* **What this task involves**: Find each line of the entries with the string "faces", please, and copy it.

* **Items from a data source**:
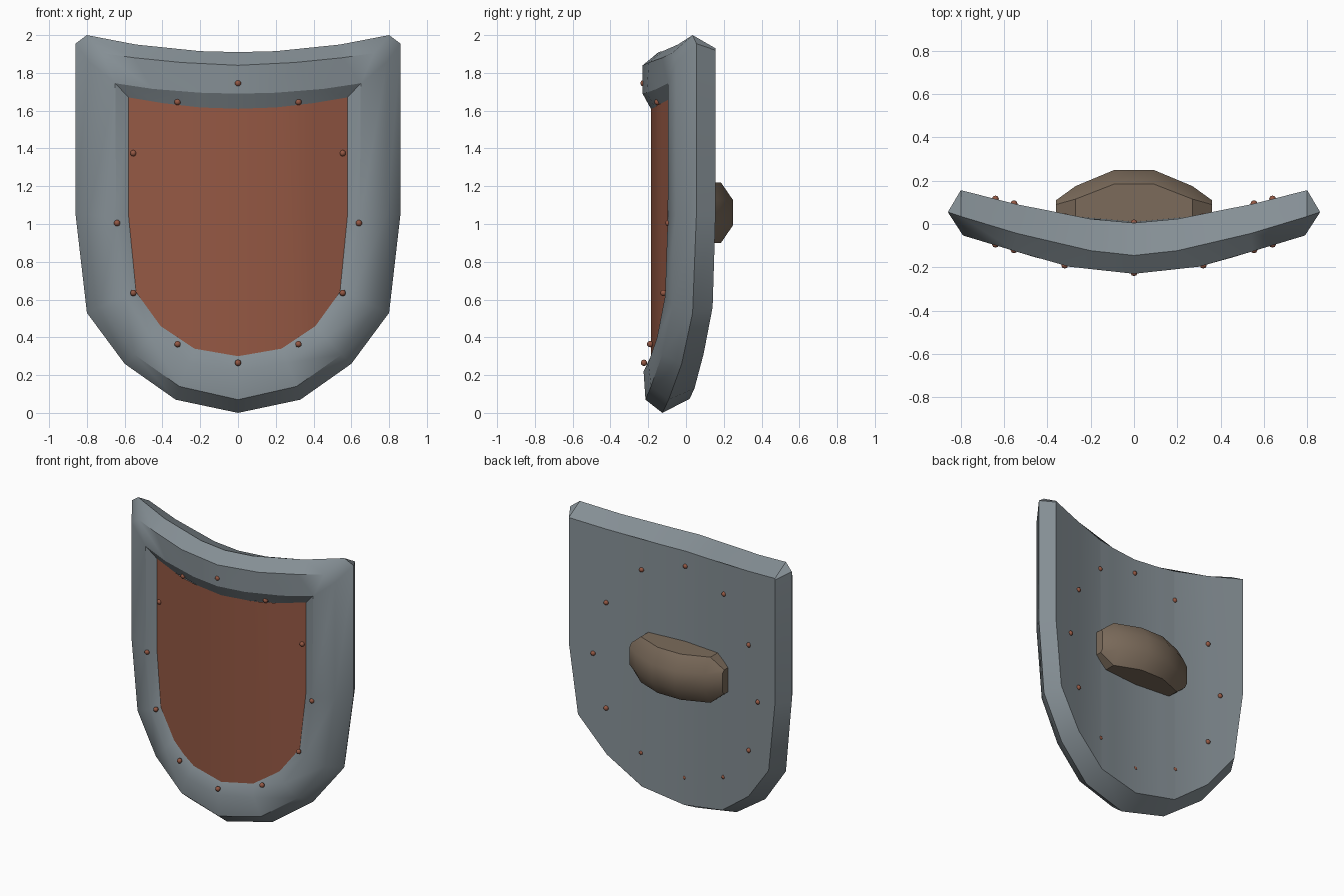
import bpy, bmesh, math
from mathutils import Matrix

if "Cube" in bpy.data.objects:
    bpy.data.objects.remove(bpy.data.objects["Cube"])


def material(name, rgb):
    m = bpy.data.materials.new(name)
    m.diffuse_color = (*rgb, 1)
    m.use_nodes = True
    m.node_tree.nodes["Principled BSDF"].inputs["Base Color"].default_value = m.diffuse_color
    return m


STEEL = material("grey steel", (0.235, 0.275, 0.30))
LEATHER = material("red brown leather", (0.30, 0.098, 0.057))
WOOD = material("brown grip", (0.20, 0.148, 0.105))


def finish(name, bm, mat, angle):
    bmesh.ops.recalc_face_normals(bm, faces=bm.faces)
    me = bpy.data.meshes.new(name)
    bm.to_mesh(me)
    bm.free()
    me.materials.append(mat)
    ob = bpy.data.objects.new(name, me)
    bpy.context.collection.objects.link(ob)
    bpy.ops.object.select_all(action='DESELECT')
    ob.select_set(True)
    bpy.context.view_layer.objects.active = ob
    bpy.ops.object.shade_smooth_by_angle(angle=math.radians(angle))
    return ob


def lerp(points, x):
    for (a, p), (b, q) in zip(points, points[1:]):
        if x <= b:
            return p + (q - p) * (x - a) / (b - a)
    return points[-1][1]


BEND = [(0, 0), (0.32, 0.035), (0.80, 0.18), (0.86, 0.20)]


def place(x, z, off, scale=1.0):
    """Point on the curved shield, at a depth below the bend."""
    tilt = 0.02 * max(0, (0.3 - z) / 0.3)
    return (x, off + scale * lerp(BEND, abs(x)) + tilt, z)


# Half outlines (x, z) from top centre to bottom centre, four points along the top
BACK = [(0, 1.85), (0.2, 1.855), (0.55, 1.89), (0.80, 1.93), (0.80, 1.92),
        (0.80, 1.05), (0.74, 0.56), (0.55, 0.31), (0.31, 0.13), (0, 0.075)]
MIDDLE = [(0, 1.91), (0.2, 1.915), (0.54, 1.95), (0.80, 2.0), (0.86, 1.955),
          (0.86, 1.05), (0.80, 0.53), (0.60, 0.26), (0.33, 0.07), (0, 0.0)]
CREST = [(0, 1.84), (0.3, 1.855), (0.55, 1.88), (0.72, 1.905), (0.79, 1.86),
         (0.79, 1.05), (0.73, 0.56), (0.55, 0.31), (0.31, 0.14), (0, 0.07)]
INNER = [(0, 1.69), (0.2, 1.695), (0.45, 1.715), (0.65, 1.745), (0.65, 1.74),
         (0.645, 1.03), (0.60, 0.62), (0.46, 0.40), (0.26, 0.265), (0, 0.22)]
PANEL = [(0, 1.61), (0.2, 1.617), (0.40, 1.64), (0.58, 1.67), (0.58, 1.665),
         (0.58, 1.05), (0.54, 0.64), (0.41, 0.46), (0.23, 0.34), (0, 0.30)]
DEPTH_BACK, DEPTH_PANEL, BACK_SCALE = 0.005, -0.186, 0.84


def add_ring(bm, half, off, scale=1.0):
    full = half + [(-x, z) for x, z in half[-2:0:-1]]
    return [bm.verts.new(place(x, z, off, scale)) for x, z in full]


def add_cap(bm, half, off, scale=1.0):
    """Fill an outline with upright strips that follow the bend."""
    top, bottom = half[:4], half[:4:-1]
    xs = sorted({x for x, _ in half} | {0.32})
    xs = [-x for x in xs[:0:-1]] + xs
    cols = []
    for x in xs:
        zs = (lerp(top, abs(x)), lerp(bottom, abs(x)))
        cols.append([bm.verts.new(place(x, z, off, scale)) for z in zs])
    for a, b in zip(cols, cols[1:]):
        bm.faces.new((a[0], b[0], b[1], a[1]))


# Steel body: back skin, outer edge, raised rim and bevel down to the panel
bm = bmesh.new()
rings = [add_ring(bm, BACK, DEPTH_BACK, BACK_SCALE), add_ring(bm, MIDDLE, -0.145),
         add_ring(bm, CREST, -0.23), add_ring(bm, INNER, -0.23),
         add_ring(bm, PANEL, DEPTH_PANEL)]
n = len(rings[0])
for r, s in zip(rings, rings[1:]):
    for i in range(n):
        j = (i + 1) % n
        bm.faces.new((r[i], r[j], s[j], s[i]))
for i in range(n):
    a, b = rings[3][i], rings[3][(i + 1) % n]
    if min(a.co.z, b.co.z) > 0.9:
        bm.edges.get((a, b)).smooth = False
add_cap(bm, BACK, DEPTH_BACK, BACK_SCALE)
bmesh.ops.remove_doubles(bm, verts=bm.verts, dist=0.0005)
finish("shield_body", bm, STEEL, 44)

# Recessed leather panel
bm = bmesh.new()
add_cap(bm, PANEL, DEPTH_PANEL)
panel = finish("front_panel", bm, LEATHER, 40)
if panel.data.polygons[0].normal.y > 0:
    panel.data.flip_normals()

# Faceted grip on the back: sections (x, outer y, inset y, half height)
bm = bmesh.new()
sections = []
for x, y, inset, tall, flat in [(-0.36, 0.11, 0.02, 0.085, 0.065), (-0.27, 0.175, 0.06, 0.16, 0.065),
                                (-0.09, 0.25, 0.065, 0.16, 0.065), (0.09, 0.25, 0.065, 0.16, 0.065),
                                (0.27, 0.175, 0.06, 0.16, 0.065), (0.36, 0.11, 0.02, 0.085, 0.065)]:
    prof = [(-0.02, tall), (y - inset, tall), (y, flat), (y, -flat), (y - inset, -tall), (-0.02, -tall)]
    sections.append([bm.verts.new((x, py, 1.06 + pz)) for py, pz in prof])
for a, b in zip(sections, sections[1:]):
    for i in range(6):
        j = (i + 1) % 6
        bm.faces.new((a[i], a[j], b[j], b[i]))
bm.faces.new(sections[0])
bm.faces.new(sections[-1])
finish("back_grip", bm, WOOD, 35)

# Rivets on an oval, with heads on the front and the back
bm = bmesh.new()
for k in range(12):
    t = k * math.tau / 12
    x, z = 0.64 * math.sin(t), 1.005 + 0.74 * math.cos(t)
    on_panel = k in (1, 2, 10, 11)
    front = place(x, z, DEPTH_PANEL if on_panel else -0.225)
    back = place(x, z, DEPTH_BACK, BACK_SCALE)
    for p in (front, back):
        bmesh.ops.create_uvsphere(bm, u_segments=8, v_segments=5, radius=0.017,
                                  matrix=Matrix.Translation(p))
finish("rivets", bm, LEATHER, 40)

* **Response to the task**:
    bmesh.ops.recalc_face_normals(bm, faces=bm.faces)
        bm.faces.new((a[0], b[0], b[1], a[1]))
        bm.faces.new((r[i], r[j], s[j], s[i]))
        bm.faces.new((a[i], a[j], b[j], b[i]))
bm.faces.new(sections[0])
bm.faces.new(sections[-1])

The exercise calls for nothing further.